[Stored data entries]

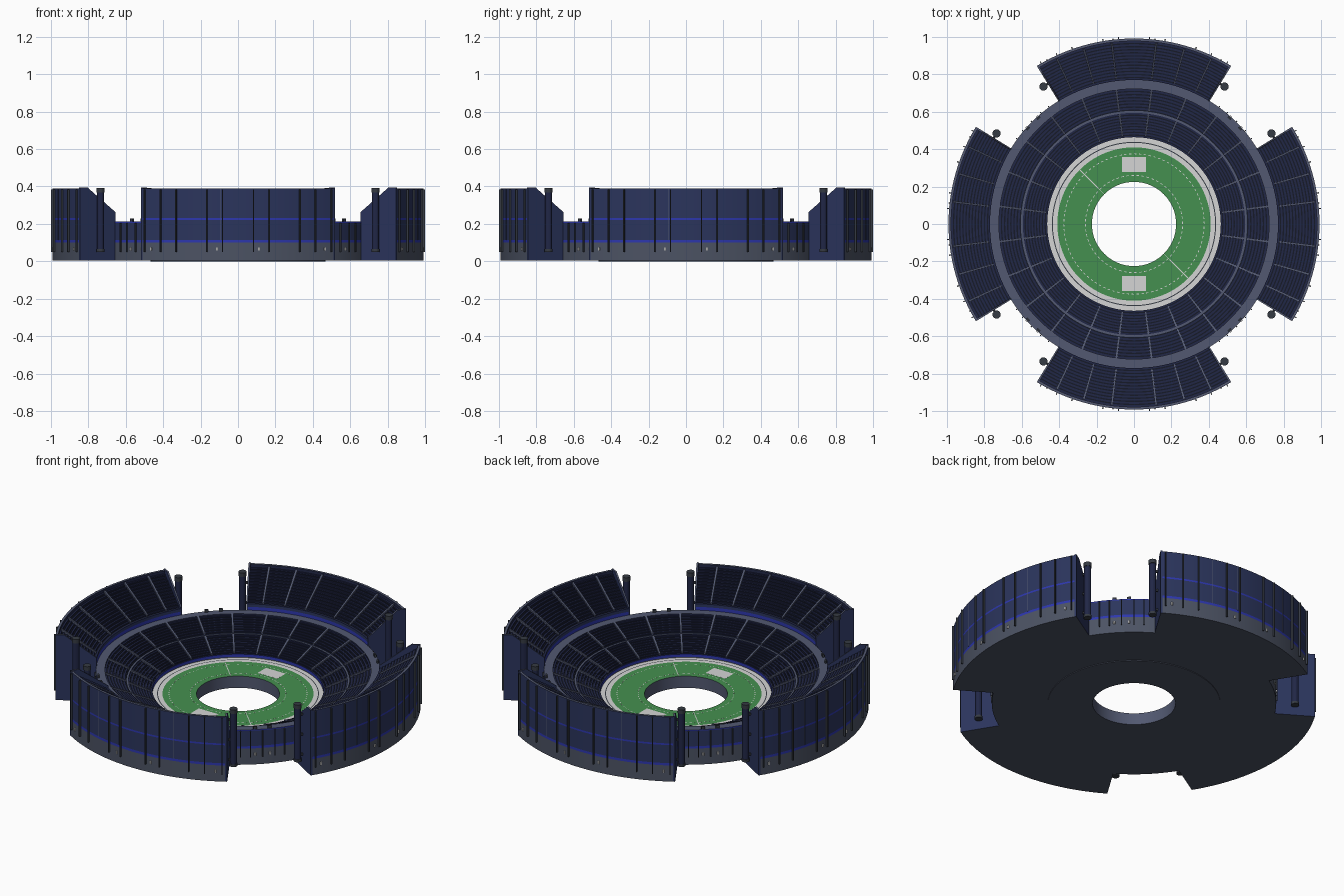
import bpy, bmesh, math
from math import radians, cos, sin

cube = bpy.data.objects.get("Cube")
if cube:
    bpy.data.objects.remove(cube)

# Flat colours (linear)
COLOURS = {
    "navy_wall": (0.024, 0.035, 0.108),
    "seat_navy": (0.015, 0.020, 0.062),
    "footwell_black": (0.008, 0.010, 0.020),
    "charcoal": (0.036, 0.043, 0.056),
    "concrete_grey": (0.084, 0.099, 0.164),
    "base_grey": (0.072, 0.086, 0.126),
    "trim_blue": (0.026, 0.038, 0.42),
    "turf_green": (0.060, 0.28, 0.080),
    "line_white": (0.66, 0.66, 0.66),
}
NAMES = list(COLOURS)
MATS = []
for name, rgb in COLOURS.items():
    m = bpy.data.materials.new(name)
    m.use_nodes = True
    m.diffuse_color = (*rgb, 1)
    m.node_tree.nodes["Principled BSDF"].inputs["Base Color"].default_value = (*rgb, 1)
    MATS.append(m)
NAVY, SEAT, BLACK, DARK, GREY, BASE, BLUE, GREEN, WHITE = NAMES


def finish(name, bm):
    bmesh.ops.recalc_face_normals(bm, faces=bm.faces)
    mesh = bpy.data.meshes.new(name)
    bm.to_mesh(mesh)
    bm.free()
    for m in MATS:
        mesh.materials.append(m)
    ob = bpy.data.objects.new(name, mesh)
    bpy.context.collection.objects.link(ob)
    bpy.ops.object.select_all(action='DESELECT')
    ob.select_set(True)
    bpy.context.view_layer.objects.active = ob
    bpy.ops.object.shade_smooth_by_angle(angle=radians(20))


def lathe(name, profile, spans, step=2.5, cap=NAVY):
    """Sweep a closed (radius, height, edge colour) profile over angle spans."""
    bm = bmesh.new()
    for a0, a1 in spans:
        full = a1 - a0 >= 360
        n = max(1, round((a1 - a0) / step))
        rings = []
        for i in range(n if full else n + 1):
            a = radians(a0 + (a1 - a0) * i / n)
            rings.append([bm.verts.new((r * cos(a), r * sin(a), z)) for r, z, _ in profile])
        for i in range(n):
            p, q = rings[i], rings[(i + 1) % len(rings)]
            for j, (_, _, colour) in enumerate(profile):
                k = (j + 1) % len(profile)
                f = bm.faces.new((p[j], p[k], q[k], q[j]))
                f.material_index = NAMES.index(colour)
        if not full:
            for ring in (rings[0], rings[-1]):
                bm.faces.new(ring).material_index = NAMES.index(cap)
    finish(name, bm)


def block(name, r0, r1, z0, z1, spans, colour, step=2.5):
    pts = [(r0, z0, colour), (r0, z1, colour), (r1, z1, colour), (r1, z0, colour)]
    lathe(name, pts, spans, step, colour)


def rows(r0, z0, r1, z1, n):
    """Stepped seating: a dark footwell and a raised seat in every row."""
    dr, dz = (r1 - r0) / n, (z1 - z0) / n
    out = []
    for i in range(n):
        r, z = r0 + i * dr, z0 + i * dz
        out += [(r, z, BLACK), (r + dr * .4, z, SEAT),
                (r + dr * .4, z + dz * .7, SEAT), (r + dr, z + dz * .7, SEAT)]
    return out


def strips(angles, width):
    return [(a - width / 2, a + width / 2) for a in angles]


def aisle(name, r0, z0, r1, z1, angles, width):
    pts = [(r0, z0 - .02, GREY), (r0, z0 + .008, GREY), (r1, z1 + .008, GREY), (r1, z1 - .02, GREY)]
    lathe(name, pts, strips(angles, width), 5, GREY)


def cylinder(bm, x, y, z0, z1, r, colour, sides=12):
    made = bmesh.ops.create_cone(bm, cap_ends=True, segments=sides, radius1=r, radius2=r, depth=z1 - z0)
    bmesh.ops.translate(bm, verts=made["verts"], vec=(x, y, (z0 + z1) / 2))
    for f in {f for v in made["verts"] for f in v.link_faces}:
        f.material_index = NAMES.index(colour)


FULL = [(0, 360)]
QUARTERS = (0, 90, 180, 270)
HALF = 31.5
STANDS = [(c - HALF, c + HALF) for c in QUARTERS]

# Field slab with turf and running track
lathe("field_slab", [
    (.225, 0, GREY), (.225, .07, GREEN), (.41, .07, WHITE), (.434, .07, DARK),
    (.439, .07, WHITE), (.468, .07, BASE), (.468, 0, BASE)], FULL)

# Field markings
for r, count in ((.26, 60), (.375, 90)):
    block("dashed_circle", r - .002, r + .002, .069, .0703,
          [(i * 360 / count, (i + .5) * 360 / count) for i in range(count)], WHITE, 4)
block("diagonal_line", .228, .408, .069, .0703, strips((135, 315), .8), WHITE)
bm = bmesh.new()
for side in (-1, 1):
    made = bmesh.ops.create_cube(bm, size=1)
    bmesh.ops.scale(bm, vec=(.13, .08, .003), verts=made["verts"])
    bmesh.ops.translate(bm, vec=(0, side * .318, .069), verts=made["verts"])
for f in bm.faces:
    f.material_index = NAMES.index(WHITE)
finish("goal_pads", bm)

# Lower bowl: two seating tiers, a narrow path and the wide walkway
lathe("lower_bowl",
      [(.464, .004, BASE), (.464, .074, BLUE), (.464, .09, SEAT), (.472, .09, SEAT)]
      + rows(.472, .092, .594, .145, 8)
      + [(.594, .15, GREY), (.605, .15, NAVY)]
      + rows(.605, .155, .722, .205, 7)
      + [(.722, .212, GREY), (.772, .212, BLUE), (.772, .206, NAVY),
         (.772, .114, BLUE), (.772, .1, BASE), (.772, .004, BASE)], FULL)
bowl_aisles = [7.5 + 15 * i for i in range(24)]
aisle("lower_aisles", .472, .092, .594, .145, bowl_aisles, 1.2)
aisle("middle_aisles", .605, .155, .722, .205, bowl_aisles, 1)

# Four upper stands with banded outer walls
lathe("upper_stands",
      [(.77, .004, NAVY), (.77, .212, BLUE), (.77, .232, NAVY), (.77, .25, SEAT), (.78, .25, SEAT)]
      + rows(.78, .25, .978, .375, 12)
      + [(.978, .39, GREY), (.992, .39, NAVY), (.992, .232, BLUE), (.992, .222, NAVY),
         (.992, .114, BLUE), (.992, .1, BASE), (.992, .004, BASE)], STANDS)
aisle("upper_aisles", .78, .25, .975, .375,
      [c + a for c in QUARTERS for a in (-25, -16, -7, 7, 16, 25)], .7)

# Sloped end walls of the stands
lathe("end_walls", [(.768, .004, NAVY), (.768, .262, GREY), (.945, .395, GREY),
                    (.992, .395, NAVY), (.992, .004, BASE)],
      strips([c + s * (HALF - .2) for c in QUARTERS for s in (-1, 1)], .6))

# Outer ribs and thin panel seams
rib_angles = [c + s * a for c in QUARTERS for s in (-1, 1) for a in (4.8, 9.6, 19.4, 24.5, 30)]
block("outer_ribs", .988, 1.003, .05, .385, strips(rib_angles, .32), DARK)
block("panel_seams", .988, .9935, .114, .389,
      strips([c + a for c in QUARTERS for a in (-14.5, -5.5, 14.5)], .12), GREY)
gap_angles = [c + 45 + a for c in QUARTERS for a in (-9, -5, 0, 5, 9)]
block("gap_ribs", .766, .78, .05, .205, strips(gap_angles, .4), DARK)

# Small rails on the walkway at the gaps
block("walkway_rails", .758, .768, .21, .228,
      strips([c + 45 + s * 3 for c in QUARTERS for s in (-1, 1)], 1.5), DARK)

# Small wall lamps
bm = bmesh.new()
for c in QUARTERS:
    for a, r in ((-6.5, .992), (6.5, .992), (-28, .992), (28, .992), (42, .772), (48, .772)):
        t = radians(c + a)
        cylinder(bm, r * cos(t), r * sin(t), .058, .074, .006, WHITE, 8)
finish("wall_lamps", bm)

# Corner towers beside every end wall, tied back with brackets
bm = bmesh.new()
for a in [c + s * 33.4 for c in QUARTERS for s in (-1, 1)]:
    x, y = .88 * cos(radians(a)), .88 * sin(radians(a))
    cylinder(bm, x, y, .055, .375, .019, SEAT, 16)
    for z0, z1 in ((.05, .065), (.368, .392)):
        cylinder(bm, x, y, z0, z1, .022, DARK, 16)
finish("corner_towers", bm)
for z in (.08, .2, .32):
    block("tower_brackets", .874, .886, z, z + .012,
          [(c + s * 32.4 - 1, c + s * 32.4 + 1) for c in QUARTERS for s in (-1, 1)], DARK)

▶ Exercise aim
Please print exactly the lines of the entries above, beginning with the line that contains "t = radians(c + a)" and ending with the last line.

▶ Written response
        t = radians(c + a)
        cylinder(bm, r * cos(t), r * sin(t), .058, .074, .006, WHITE, 8)
finish("wall_lamps", bm)

# Corner towers beside every end wall, tied back with brackets
bm = bmesh.new()
for a in [c + s * 33.4 for c in QUARTERS for s in (-1, 1)]:
    x, y = .88 * cos(radians(a)), .88 * sin(radians(a))
    cylinder(bm, x, y, .055, .375, .019, SEAT, 16)
    for z0, z1 in ((.05, .065), (.368, .392)):
        cylinder(bm, x, y, z0, z1, .022, DARK, 16)
finish("corner_towers", bm)
for z in (.08, .2, .32):
    block("tower_brackets", .874, .886, z, z + .012,
          [(c + s * 32.4 - 1, c + s * 32.4 + 1) for c in QUARTERS for s in (-1, 1)], DARK)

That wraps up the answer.